Influence of Obesity on Foot Loading Characteristics in Gait for Children Aged 1 to 12 Years - Download this document for free, or read online. Document in PDF available to download.

Background

Overweight and obesity are increasing health problems that are not restricted to adults only. Childhood obesity is associated with metabolic, psychological and musculoskeletal comorbidities. However, knowledge about the effect of obesity on the foot function across maturation is lacking. Decreased foot function with disproportional loading characteristics is expected for obese children. The aim of this study was to examine foot loading characteristics during gait of normal-weight, overweight and obese children aged 1–12 years.

Methods

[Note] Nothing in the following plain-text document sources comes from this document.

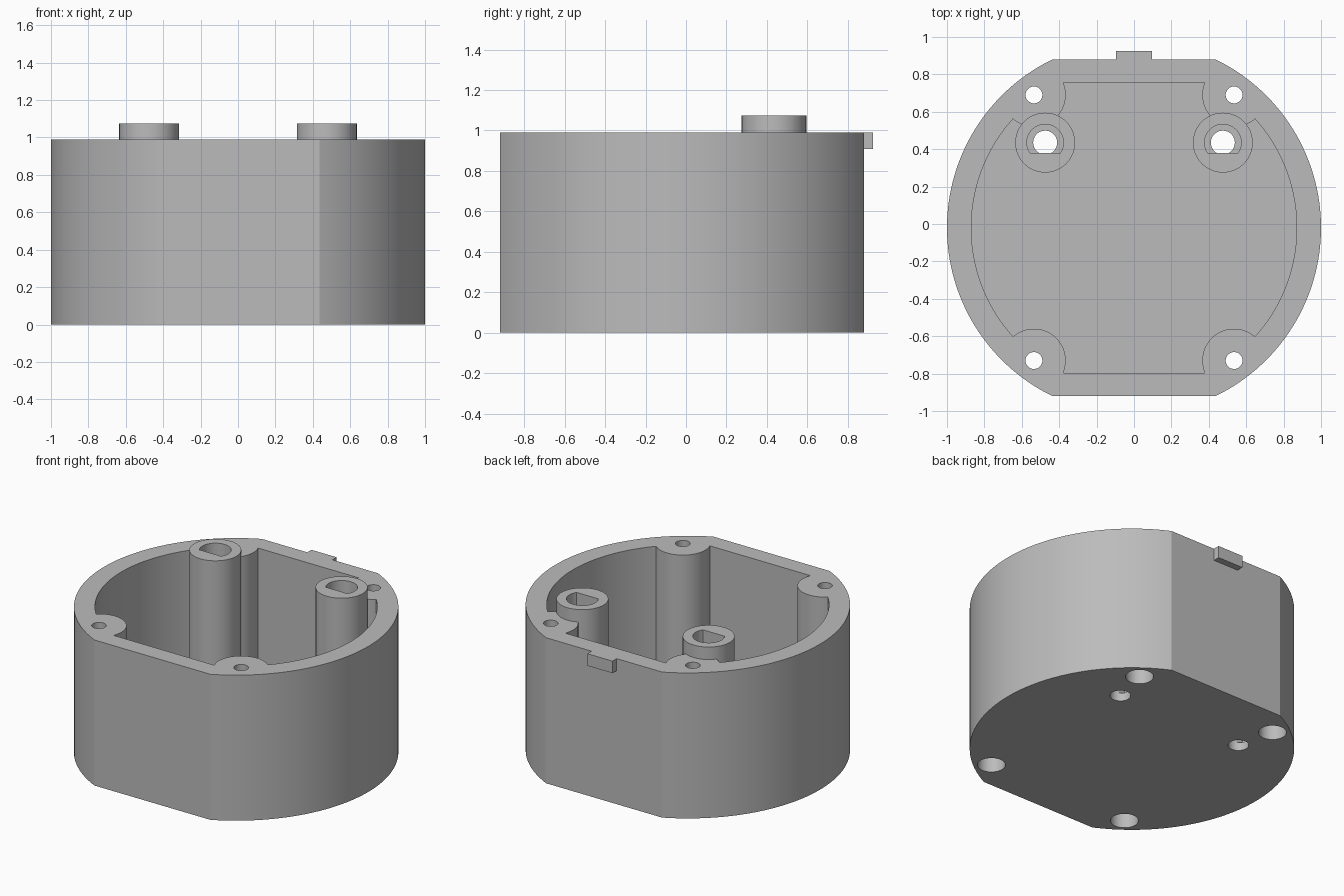
import bpy, bmesh, math

cube = bpy.data.objects.get("Cube")
if cube:
    bpy.data.objects.remove(cube, do_unlink=True)

grey = bpy.data.materials.new("light grey plastic")
grey.use_nodes = True
colour = (0.5, 0.5, 0.5, 1)
grey.diffuse_color = colour
grey.node_tree.nodes["Principled BSDF"].inputs["Base Color"].default_value = colour

# Main dimensions
CY = -0.02           # centre of the round body
RIM, FLOOR, POST_TOP = 0.99, 0.07, 1.075
SCREWS = [(sx * 0.535, CY + sy * 0.71) for sx in (-1, 1) for sy in (-1, 1)]
POSTS = [(sx * 0.475, 0.435) for sx in (-1, 1)]


def prism(name, points, z0, z1):
    """Extrude a flat outline from z0 to z1."""
    bm = bmesh.new()
    face = bm.faces.new([bm.verts.new((x, y, z0)) for x, y in points])
    ext = bmesh.ops.extrude_face_region(bm, geom=[face])["geom"]
    bmesh.ops.translate(bm, vec=(0, 0, z1 - z0),
                        verts=[v for v in ext if isinstance(v, bmesh.types.BMVert)])
    bmesh.ops.recalc_face_normals(bm, faces=bm.faces)
    mesh = bpy.data.meshes.new(name)
    bm.to_mesh(mesh)
    bm.free()
    obj = bpy.data.objects.new(name, mesh)
    bpy.context.collection.objects.link(obj)
    mesh.materials.append(grey)
    return obj


def round_outline(x, y, r, low=None, high=None, n=48):
    """Circle outline, optionally cut straight below low and above high."""
    low = -r if low is None else low
    high = r if high is None else high
    a, b = math.asin(low / r), math.asin(high / r)
    half = n // 2
    right = [a + (b - a) * i / half for i in range(half + 1)]
    pts = [(r * math.cos(t), r * math.sin(t)) for t in right]
    left = [(-px, py) for px, py in reversed(pts) if px > 1e-5]
    return [(x + px, y + py) for px, py in pts + left]


def rod(name, x, y, r, z0, z1):
    return prism(name, round_outline(x, y, r), z0, z1)


def combine(target, others, operation="DIFFERENCE"):
    """Apply booleans and drop the helper shapes."""
    for other in others:
        mod = target.modifiers.new("cut", "BOOLEAN")
        mod.operation, mod.solver, mod.object = operation, "EXACT", other
        bpy.context.view_layer.update()
        graph = bpy.context.evaluated_depsgraph_get()
        mesh = bpy.data.meshes.new_from_object(target.evaluated_get(graph))
        target.modifiers.clear()
        target.data = mesh
        bpy.data.objects.remove(other, do_unlink=True)


# Round housing with flat front and back
housing = prism("housing", round_outline(0, CY, 1, -0.9, 0.9, 128), 0, RIM)

# Cavity, leaving the corner screw bosses standing
cavity = prism("cavity", round_outline(0, CY, 0.87, -0.777, 0.777, 128), FLOOR, 1.2)
combine(cavity, [rod("boss", x, y, 0.17, -0.1, 1.4) for x, y in SCREWS])
combine(housing, [cavity])

# Two hollow posts rising above the rim
combine(housing, [rod("post", x, y, 0.16, 0.03, POST_TOP) for x, y in POSTS], "UNION")

# Locating tab on the back, level with the rim
tab = prism("tab", [(-0.095, 0.8), (0.095, 0.8), (0.095, 0.925), (-0.095, 0.925)], 0.908, RIM)
combine(housing, [tab], "UNION")

# D-shaped sockets in the posts, with small holes through the floor
for x, y in POSTS:
    combine(housing, [prism("socket", round_outline(x, y, 0.098, -0.055), 0.055, 1.3),
                      rod("post_hole", x, y, 0.064, -0.1, 0.2)])

# Screw holes with wide recesses from below
for x, y in SCREWS:
    combine(housing, [rod("screw_hole", x, y, 0.045, -0.1, 1.2),
                      rod("recess", x, y, 0.086, -0.1, 0.6)])

bpy.ops.object.select_all(action="DESELECT")
housing.select_set(True)
bpy.context.view_layer.objects.active = housing
bpy.ops.object.shade_smooth_by_angle(angle=math.radians(25))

A total of 10382 children aged one to twelve years were enrolled in the study. Finally, 7575 children m-f: n = 3630-3945; 7.0±2.9yr; 1.23±0.19m; 26.6±10.6kg; BMI: 17.1±2.4kg-m2 were included for complete case data analysis. Children were categorized to normal-weight ≥3rd and <90th percentile; n = 6458, overweight ≥90rd and <97th percentile; n = 746 or obese >97th percentile; n = 371 according to the German reference system that is based on age and gender-specific body mass indices BMI. Plantar pressure measurements were assessed during gait on an instrumented walkway. Contact area, arch index AI, peak pressure PP and force time integral FTI were calculated for the total, fore-, mid- and hindfoot. Data was analyzed descriptively mean ± SD followed by ANOVA-Welch-test according to homogeneity of variances: yes-no for group differences according to BMI categorization normal-weight, overweight, obesity and for each age group 1 to 12yrs post-hoc Tukey Kramer-Dunnett’s C; α = 0.05.

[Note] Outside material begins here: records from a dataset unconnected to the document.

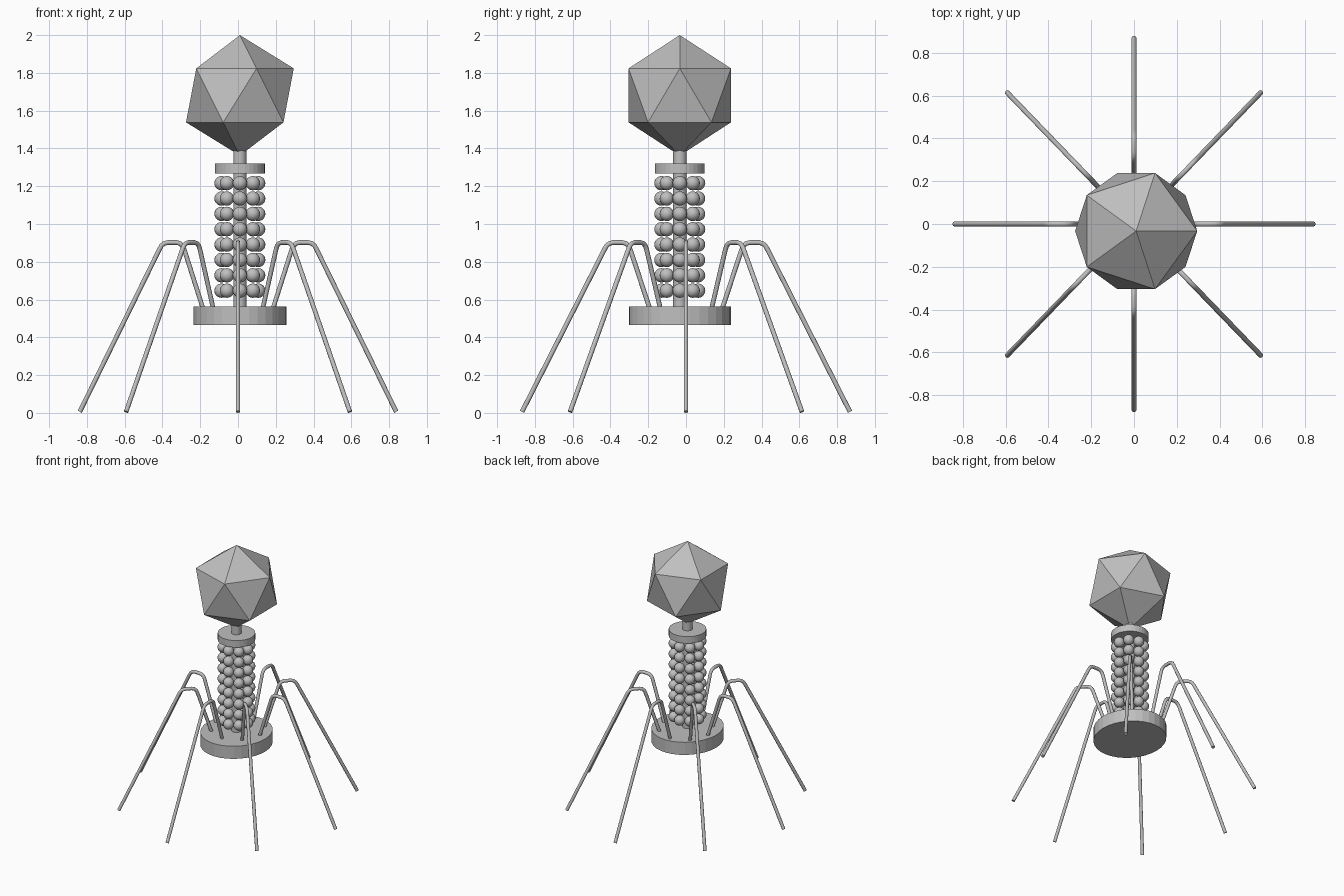
import bpy, bmesh, math
from mathutils import Matrix

if "Cube" in bpy.data.objects:
    bpy.data.objects.remove(bpy.data.objects["Cube"])

CX, CY = 0.01, -0.033          # axis of head, tail and base

grey = bpy.data.materials.new("grey")
grey.diffuse_color = (0.52, 0.52, 0.52, 1)
grey.use_nodes = True
grey.node_tree.nodes["Principled BSDF"].inputs["Base Color"].default_value = grey.diffuse_color


def finish(bm, name, smooth=False):
    bmesh.ops.recalc_face_normals(bm, faces=bm.faces)
    for f in bm.faces:
        f.smooth = smooth
    me = bpy.data.meshes.new(name)
    bm.to_mesh(me)
    bm.free()
    me.materials.append(grey)
    ob = bpy.data.objects.new(name, me)
    bpy.context.collection.objects.link(ob)
    return ob


def disc(name, rx, ry, z0, z1, sides=32):
    bm = bmesh.new()
    bmesh.ops.create_cone(bm, cap_ends=True, segments=sides, radius1=1, radius2=1, depth=1,
                          matrix=Matrix.Translation((CX, CY, (z0 + z1) / 2))
                          @ Matrix.Diagonal((rx, ry, z1 - z0, 1)))
    return finish(bm, name)


# Head: plain icosahedron
bm = bmesh.new()
bmesh.ops.create_icosphere(bm, subdivisions=1, radius=0.319,
                           matrix=Matrix.Translation((CX, CY, 1.681)))
finish(bm, "head")

# Tail tube, collar and base plate
disc("tail_tube", 0.035, 0.035, 0.50, 1.39)
disc("collar", 0.132, 0.132, 1.267, 1.32)
disc("base_plate", 0.246, 0.27, 0.464, 0.562)

# Sheath: eight rings of eight beads
bm = bmesh.new()
for row in range(8):
    for i in range(8):
        a = i * math.pi / 4
        bmesh.ops.create_uvsphere(bm, u_segments=16, v_segments=10, radius=0.038,
                                  matrix=Matrix.Translation((CX + 0.097 * math.cos(a),
                                                             CY + 0.097 * math.sin(a),
                                                             0.647 + row * 0.0813)))
finish(bm, "sheath_beads", smooth=True)

# Legs: bent round rods (radius from centre, height)
PATH = [(0.178, 0.51), (0.294, 0.862), (0.304, 0.884), (0.318, 0.897), (0.338, 0.902),
        (0.385, 0.902), (0.405, 0.897), (0.419, 0.886), (0.430, 0.868), (0.868, 0.006)]
TUBE, SIDES = 0.0125, 10


def leg(name, ang):
    bm = bmesh.new()
    rings = []
    for i, (r, z) in enumerate(PATH):
        r0, z0 = PATH[max(i - 1, 0)]
        r1, z1 = PATH[min(i + 1, len(PATH) - 1)]
        d = math.hypot(r1 - r0, z1 - z0)
        nr, nz = -(z1 - z0) / d, (r1 - r0) / d      # normal within the leg plane
        ring = []
        for k in range(SIDES):
            t = 2 * math.pi * k / SIDES
            u, v = TUBE * math.cos(t), TUBE * math.sin(t)
            rr = r + nr * u
            ring.append(bm.verts.new((0.965 * (rr * math.cos(ang) - v * math.sin(ang)),
                                      rr * math.sin(ang) + v * math.cos(ang),
                                      z + nz * u)))
        rings.append(ring)
    for a, b in zip(rings, rings[1:]):
        for k in range(SIDES):
            n = (k + 1) % SIDES
            bm.faces.new((a[k], a[n], b[n], b[k]))
    bm.faces.new(rings[0])
    bm.faces.new(rings[-1])
    ob = finish(bm, name, smooth=True)
    bpy.ops.object.select_all(action='DESELECT')
    ob.select_set(True)
    bpy.context.view_layer.objects.active = ob
    bpy.ops.object.shade_smooth_by_angle(angle=math.radians(40))


for i in range(8):
    leg(f"leg_{i + 1}", i * math.pi / 4)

Results

Mean walking velocity was 0.95 ± 0.25 m-s with no differences between normal-weight, overweight or obese children p = 0.0841. Results show higher foot contact area, arch index, peak pressure and force time integral in overweight and obese children p<0.001. Obese children showed the 1.48-fold 1 year-old to 3.49-fold 10 year-old midfoot loading FTI compared to normal-weight.

Conclusion

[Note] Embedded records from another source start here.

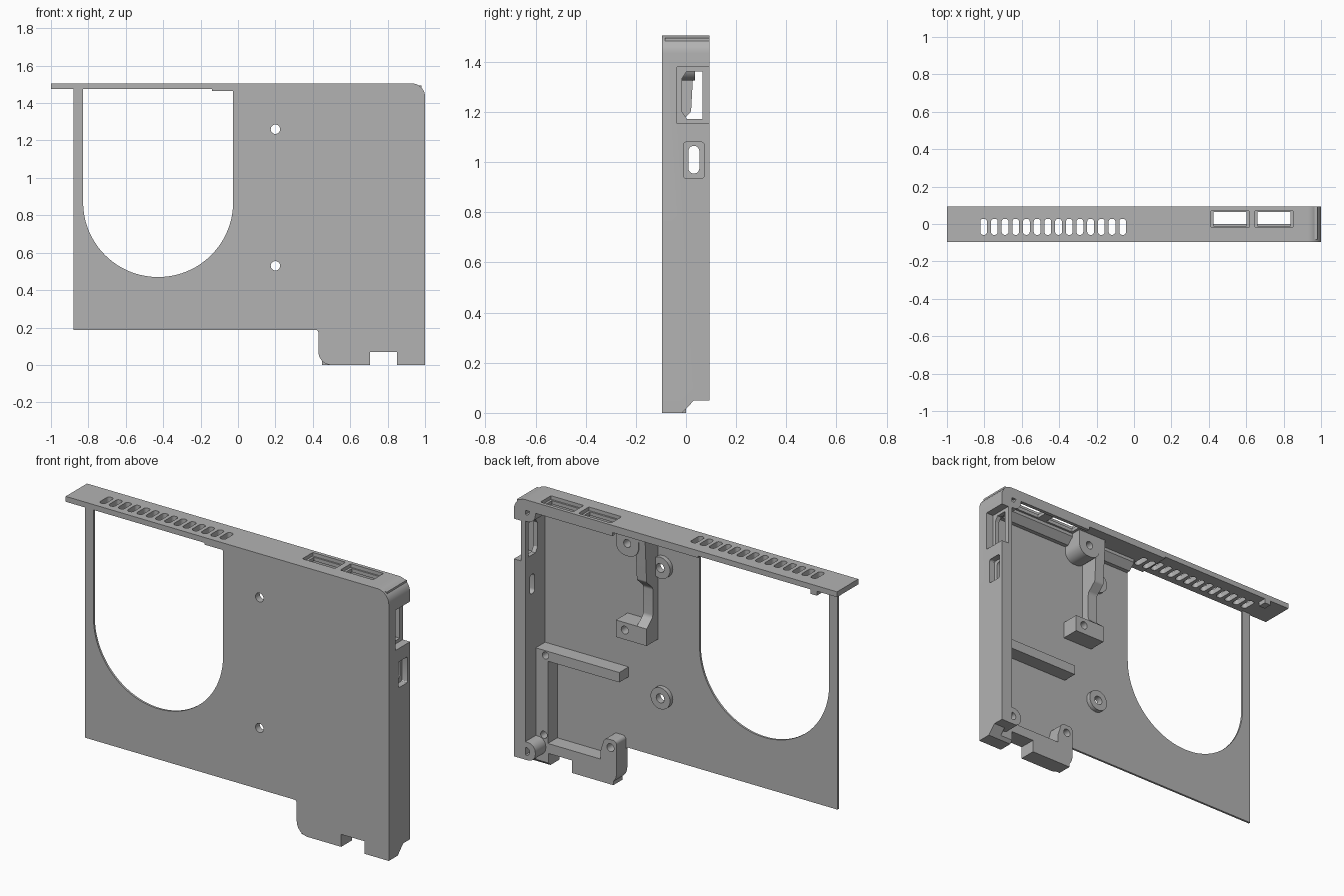
import bpy, bmesh, math
from mathutils import Vector

cube = bpy.data.objects.get("Cube")
if cube:
    bpy.data.objects.remove(cube, do_unlink=True)

grey = bpy.data.materials.new("matte grey")
grey.use_nodes = True
COLOUR = (0.45, 0.45, 0.45, 1)
grey.diffuse_color = COLOUR
grey.node_tree.nodes["Principled BSDF"].inputs["Base Color"].default_value = COLOUR

FRONT, BACK = -0.095, 0.093      # depth limits of the shell
SKIN = -0.083                    # inner surface of the front panel
SHELF = 0.0                      # level of the inner mounting frame


def rounded(points, steps=8):
    """Outline from (a, b[, radius]) corners, with filleted corners."""
    out = []
    for i, p in enumerate(points):
        c = Vector(p[:2])
        if len(p) < 3:
            out.append(c)
            continue
        d0 = (Vector(points[i - 1][:2]) - c).normalized()
        d1 = (Vector(points[(i + 1) % len(points)][:2]) - c).normalized()
        half = d0.angle(d1) / 2
        mid = c + (d0 + d1).normalized() * p[2] / math.sin(half)
        v0 = c + d0 * p[2] / math.tan(half) - mid
        v1 = c + d1 * p[2] / math.tan(half) - mid
        for k in range(steps + 1):
            t = k / steps
            out.append(mid + (v0 * (1 - t) + v1 * t).normalized() * p[2])
    return out


def prism(name, points, lo, hi, axis="y", steps=8):
    """Extrude an outline along one axis between lo and hi."""
    place = {"x": lambda a, b, h: (h, a, b),
             "y": lambda a, b, h: (a, h, b),
             "z": lambda a, b, h: (a, b, h)}[axis]
    bm = bmesh.new()
    loops = [[bm.verts.new(place(p.x, p.y, h)) for p in rounded(points, steps)]
             for h in (lo, hi)]
    n = len(loops[0])
    bm.faces.new(loops[0])
    bm.faces.new(loops[1][::-1])
    for i in range(n):
        j = (i + 1) % n
        bm.faces.new((loops[0][i], loops[1][i], loops[1][j], loops[0][j]))
    bmesh.ops.recalc_face_normals(bm, faces=bm.faces)
    mesh = bpy.data.meshes.new(name)
    bm.to_mesh(mesh)
    bm.free()
    mesh.materials.append(grey)
    obj = bpy.data.objects.new(name, mesh)
    bpy.context.collection.objects.link(obj)
    return obj


def rect(a0, a1, b0, b1, r=None):
    pts = [(a0, b0), (a1, b0), (a1, b1), (a0, b1)]
    return [p + (r,) for p in pts] if r else pts


def disc(a, b, r, n=32):
    return [(a + r * math.cos(math.tau * i / n), b + r * math.sin(math.tau * i / n))
            for i in range(n)]


def box(name, x0, x1, y0, y1, z0, z1):
    return prism(name, rect(x0, x1, z0, z1), y0, y1)


def cut(obj, cutters):
    """Subtract the cutters, bake the result and remove them."""
    for c in cutters:
        c.hide_render = True
        m = obj.modifiers.new("cut", "BOOLEAN")
        m.operation, m.solver, m.object = "DIFFERENCE", "EXACT", c
    bpy.context.view_layer.update()
    dg = bpy.context.evaluated_depsgraph_get()
    mesh = bpy.data.meshes.new_from_object(obj.evaluated_get(dg))
    obj.modifiers.clear()
    obj.data = mesh
    for c in cutters:
        bpy.data.objects.remove(c, do_unlink=True)


def drill(x, z, r=0.025):
    return prism("drill", disc(x, z, r, 24), -0.2, 0.2)


# Front panel with the round-bottomed opening and screw holes
SCREWS = [(0.2, 1.26), (0.2, 0.53)]
panel = prism("front_panel", [(-0.88, 0.187), (0.43, 0.187, 0.015), (0.43, 0, 0.07),
              (0.705, 0), (0.705, 0.07), (0.85, 0.07), (0.85, 0), (1, 0),
              (1, 1.505, 0.07), (-0.88, 1.505)], FRONT, SKIN)
opening = prism("opening", [(-0.828, 1.475), (-0.828, 0.47, 0.4), (-0.026, 0.47, 0.4),
                (-0.026, 1.475, 0.02)], -0.2, SKIN + 0.02, steps=28)
cut(panel, [opening] + [drill(x, z) for x, z in SCREWS])

# Top rail and side wall in one bent strip
shell = prism("top_rail_and_side_wall", [(-1, 1.475), (-1, 1.505), (1, 1.505, 0.07),
              (1, 0), (0.93, 0), (0.93, 1.465), (-0.14, 1.465), (-0.14, 1.475)],
              FRONT, BACK)
cutters = [prism("bottom_chamfer", [(-0.016, -0.01), (-0.016, 0), (0.032, 0.05),
                 (0.2, 0.05), (0.2, -0.01)], 0.8, 1.1, "x")]
for i in range(14):
    x = -0.804 + i * 0.0572
    cutters.append(prism("vent", rect(x - 0.018, x + 0.018, -0.058, 0.028, 0.015),
                         1.4, 1.6, "z", 4))
PORTS = [(0.412, 0.615), (0.647, 0.85)]
for x0, x1 in PORTS:
    cutters.append(prism("port_recess", rect(x0, x1, -0.02, 0.073, 0.006), 1.485, 1.6, "z", 2))
    cutters.append(prism("port_window", rect(x0 + 0.013, x1 - 0.013, -0.01, 0.064),
                         1.3, 1.6, "z"))
cutters += [
    prism("wide_recess", rect(-0.035, 0.2, 1.155, 1.38), 0.955, 1.1, "x"),
    prism("wide_window", [(-0.015, 1.2), (0.003, 1.173), (0.065, 1.173), (0.065, 1.362),
          (0.003, 1.362), (-0.015, 1.335)], 0.8, 1.1, "x"),
    prism("small_recess", rect(-0.01, 0.072, 0.935, 1.08, 0.01), 0.965, 1.1, "x", 3),
    prism("small_window", rect(0.01, 0.053, 0.955, 1.065, 0.02), 0.8, 1.1, "x", 5)]
cut(shell, cutters)

# Port housing rib: sloped strip in the corner of rail and panel
prism("rail_rib", [(SKIN, 1.47), (SKIN, 1.41), (-0.06, 1.41), (-0.022, 1.447),
      (-0.022, 1.47)], -0.02, 0.94, "x")
box("port_ledge", 0.39, 0.94, 0.073, BACK, 1.445, 1.47)

# Small latch under the free end of the rail
box("rail_latch", -0.875, -0.835, 0.045, BACK, 1.45, 1.48)

# Screw collars around the panel holes
for label, (x, z) in zip(("upper", "lower"), SCREWS):
    collar = prism(label + "_screw_collar", disc(x, z, 0.06), SKIN - 0.003, -0.058)
    cut(collar, [drill(x, z)])

# Inner mounting frame: upper bar, side strip, floor and foot block
bar = box("frame_upper_bar", 0.413, 0.94, SKIN, SHELF, 0.585, 0.64)
strip = box("frame_side_strip", 0.855, 0.94, SKIN, SHELF, 0.07, 0.59)
floor = prism("frame_floor", [(0.45, 0), (0.705, 0), (0.705, 0.07), (0.85, 0.07), (0.85, 0),
              (0.94, 0), (0.94, 0.125), (0.45, 0.125)], SKIN, SHELF)
cut(floor, [prism("floor_chamfer", [(-0.016, -0.01), (-0.016, 0), (0.032, 0.05),
                  (0.1, -0.01)], 0.84, 1.1, "x")])
block = prism("foot_block", [(0.43, 0, 0.07), (0.53, 0), (0.53, 0.17, 0.03),
              (0.505, 0.25, 0.03), (0.43, 0.25, 0.02)], SKIN, SHELF)
cut(bar, [prism("drill", disc(0.87, 0.613, 0.02, 24), -0.06, 0.2)])
cut(strip, [prism("drill", disc(0.88, 0.167, 0.02, 24), -0.06, 0.2)])
cut(block, [prism("drill", disc(0.468, 0.205, 0.022, 24), -0.06, 0.2)])

# Corner screw posts beside the side wall
for label, x, z0, z1, zc in (("top", 0.925, 1.385, 1.495, 1.443),
                             ("bottom", 0.925, 0.05, 0.15, 0.098)):
    post = prism(label + "_corner_post", [(0.868, z0, 0.045), (0.98, z0), (0.98, z1),
                 (0.868, z1, 0.045)], SKIN if label == "top" else SHELF - 0.01, BACK)
    cut(post, [prism("drill", disc(x, zc, 0.022, 24), 0.0, 0.2)])

# Bracket: round upper post, slim stepped arm and drilled lower block
post = prism("bracket_upper_post", [(0.27, 1.47), (0.27, 1.325, 0.06), (0.41, 1.325, 0.06),
             (0.41, 1.47)], SKIN, 0.035)
cut(post, [prism("drill", disc(0.34, 1.395, 0.022, 24), -0.02, 0.2)])
prism("bracket_arm", [(SKIN, 0.85), (0.02, 0.85), (0.02, 0.94), (-0.035, 0.985, 0.03),
      (-0.035, 1.15, 0.03), (0.02, 1.2, 0.02), (0.035, 1.47), (SKIN, 1.47)],
      0.23, 0.29, "x")
lower = box("bracket_lower_block", 0.23, 0.42, SKIN, 0.02, 0.845, 0.94)
cut(lower, [prism("drill", disc(0.365, 0.898, 0.022, 24), -0.05, 0.2)])

# Smooth the rounded edges, keep the corners sharp
bpy.ops.object.select_all(action="DESELECT")
for obj in bpy.context.collection.objects:
    if obj.type == "MESH":
        obj.select_set(True)
        bpy.context.view_layer.objects.active = obj
bpy.ops.object.shade_smooth_by_angle(angle=math.radians(30))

Additional body mass leads to higher overall load, with disproportional impact on the midfoot area and longitudinal foot arch showing characteristic foot loading patterns. Already the feet of one and two year old children are significantly affected. Childhood overweight and obesity is not compensated by the musculoskeletal system. To avoid excessive foot loading with potential risk of discomfort or pain in childhood, prevention strategies should be developed and validated for children with a high body mass index and functional changes in the midfoot area. The presented plantar pressure values could additionally serve as reference data to identify suspicious foot loading patterns in children.



Author: Steffen Mueller , Anja Carlsohn, Juliane Mueller, Heiner Baur, Frank Mayer

Source: http://plos.srce.hr/



DOWNLOAD PDF




Related documents